Your condition is that you are abominable, condemnable, and forsaken of God and all creatures. Come then, be a hero and save yourself if you can. This is, however, absolutely impossible, for your salvation requires the perfect satisfaction of God’s justice by the bearing of all temporal and eternal punishments, and a perfect holiness. This the justice of God requires, for God can only justify a just man and can by no means clear the guilty. He cannot grant the right to eternal life to a man unless the conditions of the covenant, upon which eternal felicity was promised, have been fulfilled. And now, oh miserable one, what will you do? What can you give as a ransom for your soul? You cannot bring that which is eternal to a conclusion, neither by suffering punishment can you make full satisfaction and be acquitted as one who has satisfied the requirements of justice. You are not able to deliver yourself from the pollution of your sinful state and adorn yourself with internal and external holiness which is both perfect and pure. Thus you cannot present yourself before God as pleasing in His sight, saying with boldness, “Here I am; enter into judgment with me and judge me according to Thy justice.” If only you may perceive this to some degree (I do not even metion the things which precede this), you must be convinced of your impotency and cry out, “Oh, wretch that I am! I cannot help myself, and I sink away in my misery. Where must I go? Woe to me!”

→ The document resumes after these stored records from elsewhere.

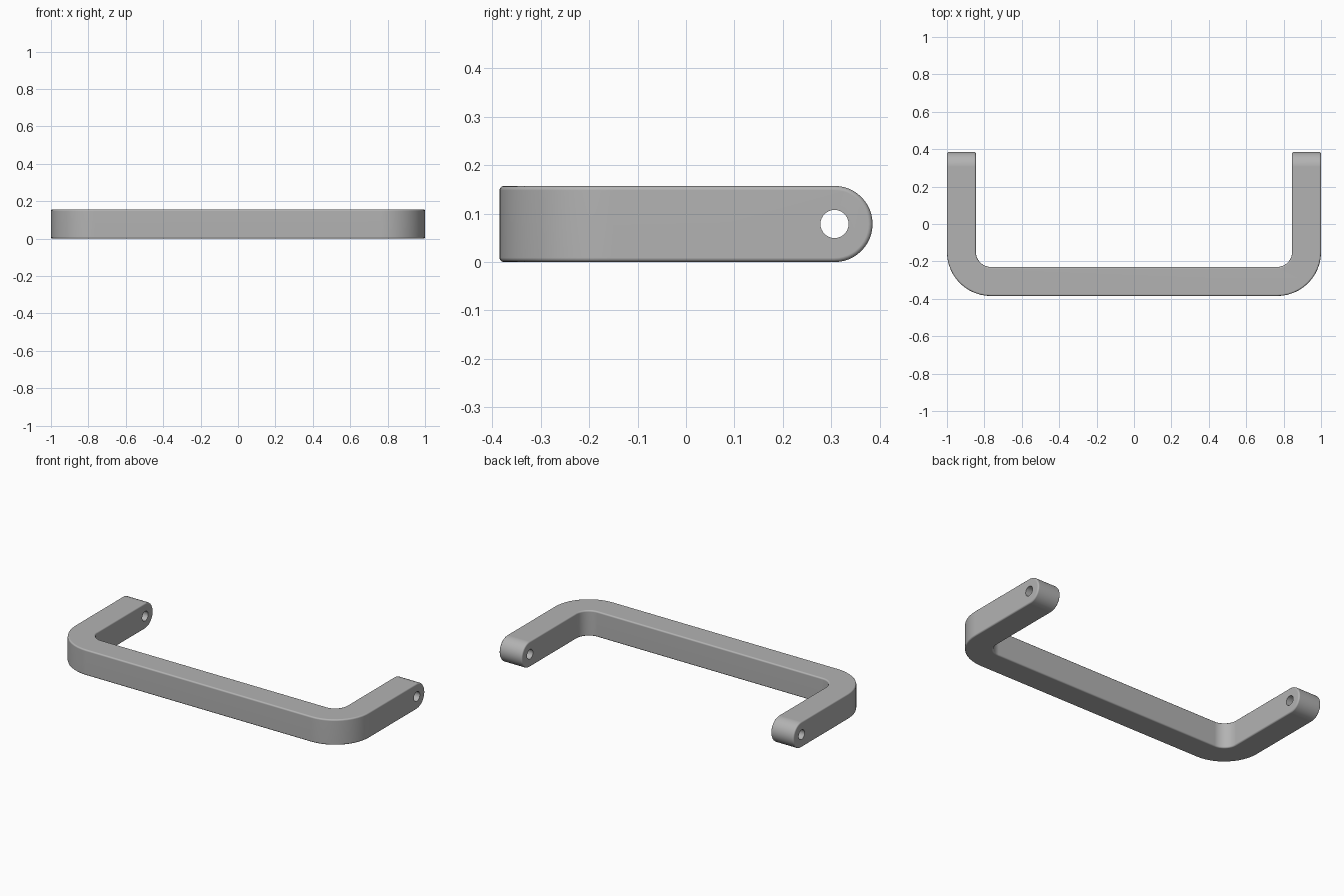
import bpy
import bmesh
from math import sin, cos, pi, radians

cube = bpy.data.objects.get("Cube")
if cube:
    bpy.data.objects.remove(cube)

HALF_W, FRONT, BACK = 1.0, -0.385, 0.385
THICK = 0.155
R = 0.0785              # half height, also the radius of the rounded ends
R_OUT, R_IN = 0.235, 0.08
HOLE_Y, HOLE_R = BACK - R, 0.029
STEPS = 12

grey = bpy.data.materials.new("satin grey metal")
grey.use_nodes = True
grey.diffuse_color = (0.45, 0.45, 0.45, 1)
grey.node_tree.nodes["Principled BSDF"].inputs["Base Color"].default_value = grey.diffuse_color


def stations():
    """Right half of the handle: outer point, inner point, half height."""
    x_in = HALF_W - THICK
    out = []
    # rounded end, from its tip inward
    for i in range(STEPS + 1):
        a = pi / 2 * (1 - i / STEPS)
        y = HOLE_Y + R * sin(a)
        out.append(((HALF_W, y), (x_in, y), R * cos(a)))
    # bend from the arm into the front bar
    for i in range(STEPS + 1):
        a = -pi / 2 * i / STEPS
        outer = (HALF_W - R_OUT + R_OUT * cos(a), FRONT + R_OUT + R_OUT * sin(a))
        inner = (x_in - R_IN + R_IN * cos(a), FRONT + THICK + R_IN + R_IN * sin(a))
        out.append((outer, inner, R))
    return out


def mirrored(s):
    (ox, oy), (ix, iy), h = s
    return ((-ox, oy), (-ix, iy), h)


# Sweep a rectangular section through the stations
half = stations()
path = half + [mirrored(s) for s in reversed(half)]
bm = bmesh.new()
rings = []
for (ox, oy), (ix, iy), h in path:
    rings.append([bm.verts.new(p) for p in (
        (ox, oy, R - h), (ix, iy, R - h), (ix, iy, R + h), (ox, oy, R + h))])
for a, b in zip(rings, rings[1:]):
    for k in range(4):
        n = (k + 1) % 4
        bm.faces.new((a[k], a[n], b[n], b[k]))
bmesh.ops.remove_doubles(bm, verts=bm.verts, dist=1e-5)
bmesh.ops.dissolve_limit(bm, angle_limit=radians(1), verts=bm.verts, edges=bm.edges)
bmesh.ops.recalc_face_normals(bm, faces=bm.faces)
mesh = bpy.data.meshes.new("pull_handle")
bm.to_mesh(mesh)
bm.free()
mesh.materials.append(grey)
handle = bpy.data.objects.new("pull_handle", mesh)
bpy.context.collection.objects.link(handle)

# Softened edges
bevel = handle.modifiers.new("edge_fillet", 'BEVEL')
bevel.width = 0.009
bevel.segments = 3
bevel.limit_method = 'ANGLE'
bevel.angle_limit = radians(40)

# Pivot hole through both arms
bpy.ops.mesh.primitive_cylinder_add(vertices=32, radius=HOLE_R, depth=3,
                                    location=(0, HOLE_Y, R), rotation=(0, pi / 2, 0))
cutter = bpy.context.object
cutter.name = "hole_cutter"
cutter.data.materials.append(grey)
cut = handle.modifiers.new("pivot_holes", 'BOOLEAN')
cut.operation = 'DIFFERENCE'
cut.solver = 'EXACT'
cut.object = cutter

# Apply, then shade
bpy.ops.object.select_all(action='DESELECT')
handle.select_set(True)
bpy.context.view_layer.objects.active = handle
bpy.ops.object.convert(target='MESH')
bpy.data.objects.remove(cutter)
bpy.ops.object.shade_smooth_by_angle(angle=radians(35))
normals = handle.modifiers.new("weighted_normals", 'WEIGHTED_NORMAL')
normals.keep_sharp = True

…If you are unconverted, it may be a means to stir you up to seek and to ask, “Is there yet help? Is there no hope? Is there yet a way whereby I may be saved?” If you are then directed to Jesus Christ as the way, He will become precious, and you will earnestly seek to become a partaker of Him by faith. If you are converted, the contemplation upon the state of sin, no matter what it may have been for you prior to your conversion, will make and keep you humble; it will teach you to esteem Christ highly and to make use of Him continually. It will motivate you to glorify God, this being an expression of gratitude for sending His Son to deliver poor sinners through Him and to lead them to eternal felicity [pp. 424-5].

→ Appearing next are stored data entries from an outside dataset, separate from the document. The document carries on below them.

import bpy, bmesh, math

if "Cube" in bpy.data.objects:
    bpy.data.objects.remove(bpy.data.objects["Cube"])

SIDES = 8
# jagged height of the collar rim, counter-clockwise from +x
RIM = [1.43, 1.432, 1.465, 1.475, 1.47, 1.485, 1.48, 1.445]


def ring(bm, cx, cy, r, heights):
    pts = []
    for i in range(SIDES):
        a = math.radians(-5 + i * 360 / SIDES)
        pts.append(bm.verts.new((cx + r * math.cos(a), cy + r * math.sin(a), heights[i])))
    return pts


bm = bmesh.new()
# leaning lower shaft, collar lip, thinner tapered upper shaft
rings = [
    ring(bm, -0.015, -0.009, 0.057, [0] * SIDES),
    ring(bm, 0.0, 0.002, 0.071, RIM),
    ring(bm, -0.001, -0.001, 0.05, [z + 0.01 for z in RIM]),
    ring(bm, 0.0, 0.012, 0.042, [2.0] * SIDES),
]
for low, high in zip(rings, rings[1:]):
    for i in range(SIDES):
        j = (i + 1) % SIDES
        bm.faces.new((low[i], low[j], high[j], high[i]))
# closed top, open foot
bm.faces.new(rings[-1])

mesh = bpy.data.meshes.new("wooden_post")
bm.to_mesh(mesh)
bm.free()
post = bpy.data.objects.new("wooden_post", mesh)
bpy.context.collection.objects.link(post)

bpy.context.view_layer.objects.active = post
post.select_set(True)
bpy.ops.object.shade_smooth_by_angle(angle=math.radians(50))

We must take care that we do not drift into prescribed external or visible acts of penitence or denial in Lent, as some would have us do. To do such visible acts conflicts with the Scriptures. And knowing the tendency our our hearts, our “acts” will obscure our impotency, thus lessening our desperate yearning for the sufficiency and efficacy of our Savior’s unique saving work. Therefore the many points of preparation in the authorized Book of Common Prayer, such as the readings from the Scriptures, The Commination, The Litany in daily Morning and Evening Prayer or The Exhortation(s) in the Lord’s Supper, gives structure to our prayers and intercessions that drive home into our hearts the fact that we are impotent to save ourselves, and that we need God’s saving grace and the Savior’s glorious rescue.
Rock of Ages, cleft for me,

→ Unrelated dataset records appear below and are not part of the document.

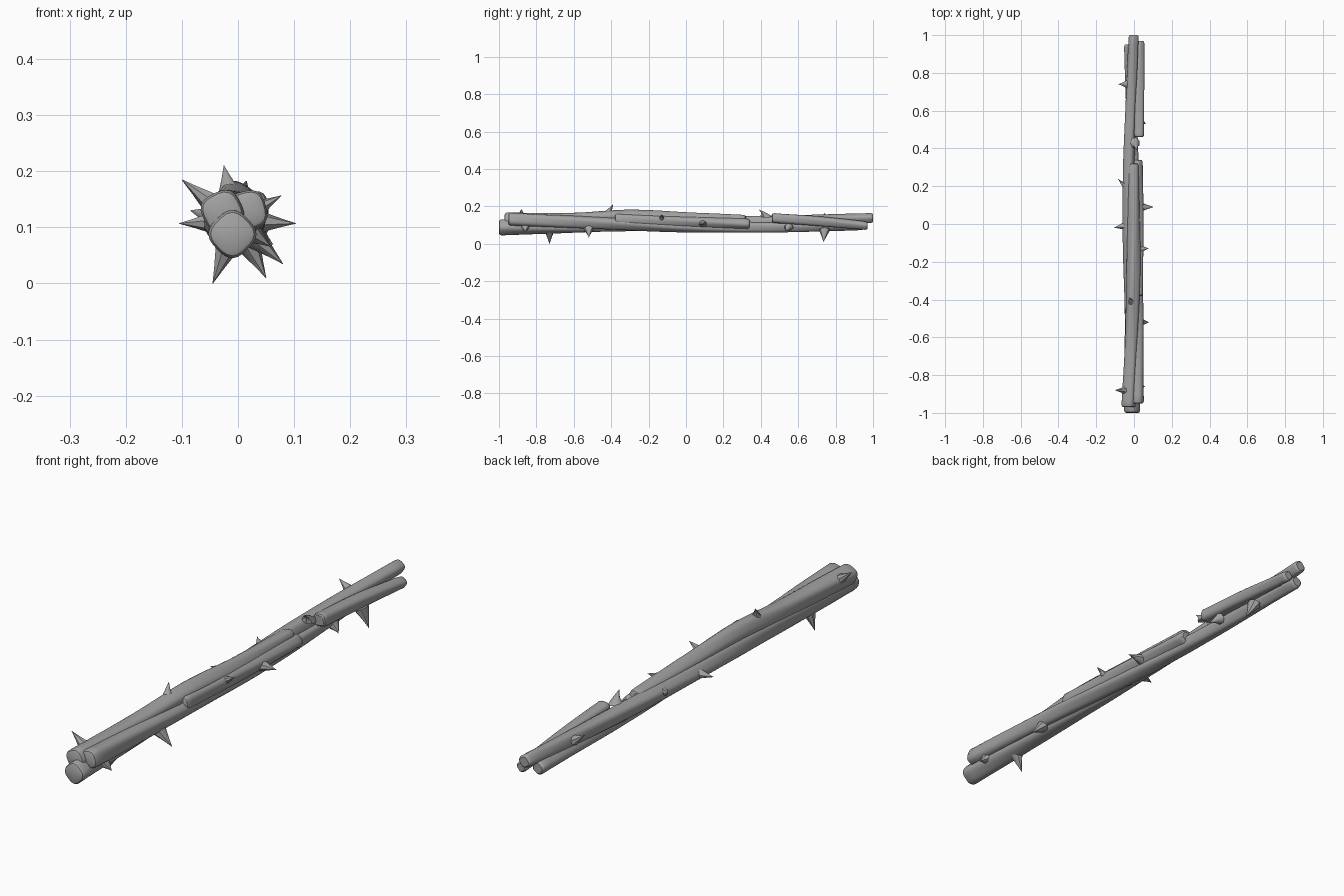
import bpy, bmesh, math
from mathutils import Vector

cube = bpy.data.objects.get("Cube")
if cube:
    bpy.data.objects.remove(cube, do_unlink=True)

# One plain grey for the whole bundle
grey = bpy.data.materials.new("bark_grey")
grey.use_nodes = True
colour = (0.36, 0.36, 0.36, 1)
grey.diffuse_color = colour
grey.node_tree.nodes["Principled BSDF"].inputs["Base Color"].default_value = colour

AXIS = Vector((-0.004, 0, 0.11))


def loft(name, rings, angle):
    """Skin a list of equal-length point rings and cap both ends."""
    bm = bmesh.new()
    loops = [[bm.verts.new(p) for p in ring] for ring in rings]
    n = len(loops[0])
    for a, b in zip(loops, loops[1:]):
        for i in range(n):
            j = (i + 1) % n
            bm.faces.new((a[i], a[j], b[j], b[i]))
    bm.faces.new(loops[0])
    bm.faces.new(loops[-1])
    bmesh.ops.recalc_face_normals(bm, faces=bm.faces)
    mesh = bpy.data.meshes.new(name)
    bm.to_mesh(mesh)
    bm.free()
    mesh.materials.append(grey)
    obj = bpy.data.objects.new(name, mesh)
    bpy.context.collection.objects.link(obj)
    bpy.ops.object.select_all(action='DESELECT')
    obj.select_set(True)
    bpy.context.view_layer.objects.active = obj
    bpy.ops.object.shade_smooth_by_angle(angle=math.radians(angle))
    return obj


def spline(points, steps=10):
    """Smooth path through (x, y, z, radius) points."""
    pts = [Vector(p) for p in points]
    pts = [2 * pts[0] - pts[1]] + pts + [2 * pts[-1] - pts[-2]]
    path = []
    for p0, p1, p2, p3 in zip(pts, pts[1:], pts[2:], pts[3:]):
        for s in range(steps):
            t = s / steps
            path.append(p1 + (p2 - p0) * t / 2
                        + (2 * p0 - 5 * p1 + 4 * p2 - p3) * t**2 / 2
                        + (3 * p1 - p0 - 3 * p2 + p3) * t**3 / 2)
    return path + [pts[-2]]


def vine(name, points, turn):
    """Rounded-square strand that twists as it runs along y, blunt at both ends."""
    path = spline(points)
    lip = 0.012
    first, last = path[0].copy(), path[-1].copy()
    path[0].y += lip
    path[-1].y -= lip
    stations = [(first, 0.72), (first + (path[0] - first) * 0.3, 0.9)]
    stations += [(p, 1.0) for p in path]
    stations += [(last + (path[-1] - last) * 0.3, 0.9), (last, 0.72)]
    rings = []
    for p, scale in stations:
        twist = math.radians(turn - 85 * (p.y + 1))
        ring = []
        for i in range(24):
            a = math.tau * i / 24
            c, s = math.cos(a), math.sin(a)
            r = p.w * scale * (abs(c)**3 + abs(s)**3) ** (-1 / 3) * 0.96
            ring.append((p.x + r * math.cos(a + twist), p.y, p.z + r * math.sin(a + twist)))
        rings.append(ring)
    return loft(name, rings, 35)


def thorn(name, tip, base_y, radius):
    """Hooked spike rising from the bundle towards its tip."""
    tip = Vector(tip)
    out = Vector((tip.x - AXIS.x, 0, tip.z - AXIS.z))
    reach = out.length
    out.normalize()
    side = out.cross(Vector((0, 1, 0)))
    lean = tip.y - base_y
    start = min(0.04, reach * 0.5)
    rings = []
    for t, width in ((0, 1.0), (0.3, 0.68), (0.65, 0.33), (1, 0.02)):
        centre = AXIS + out * (start + (reach - start) * t)
        centre.y = base_y + lean * t**1.5
        rings.append([centre + radius * width * (side * math.cos(math.tau * i / 7)
                      + Vector((0, 1.15, 0)) * math.sin(math.tau * i / 7)) for i in range(7)])
    return loft(name, rings, 45)


# Full-length strands
vine("lower_vine", [(-.01, -1, .088, .04), (-.015, -.5, .097, .035), (-.028, 0, .108, .031),
                    (-.024, .45, .122, .029), (-.002, 1, .138, .025)], 45)
vine("right_vine", [(.016, -.95, .13, .036), (.016, -.45, .112, .032), (.008, 0, .093, .031),
                    (-.008, .45, .089, .028), (-.026, .95, .1, .025)], 20)
# Shorter strands laid over them
vine("upper_vine", [(-.028, -.97, .128, .037), (-.014, -.6, .133, .034), (-.004, -.3, .146, .035),
                    (0, 0, .135, .032), (-.002, .32, .127, .028)], 30)
vine("middle_vine", [(.02, -.38, .132, .029), (.02, 0, .118, .029), (.018, .34, .106, .026)], 60)
vine("back_vine", [(.027, .46, .138, .027), (.028, .7, .122, .026), (.032, .97, .097, .021)], 40)

# Thorns: tip position, base position along the bundle, base radius
thorns = [
    ((-.1, -.88, .185), -.88, .025), ((-.025, -.39, .21), -.42, .027),
    ((.08, -.52, .035), -.52, .024), ((-.045, -.73, 0), -.73, .025),
    ((.05, .735, .01), .74, .026), ((.103, .09, .107), .09, .022),
    ((.078, -.13, .157), -.13, .018), ((-.105, -.02, .107), -.01, .021),
    ((-.085, .24, .13), .2, .022), ((-.082, .74, .165), .74, .02),
    ((.015, .39, .183), .43, .026), ((.062, .53, .07), .55, .022),
    ((.058, -.86, .066), -.86, .02),
]
for number, (tip, base_y, radius) in enumerate(thorns, 1):
    thorn(f"thorn_{number}", tip, base_y, radius)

let me hide myself in thee;
let the water and the blood,
from thy wounded side which flowed,
be of sin the double cure;
save from wrath and make me pure.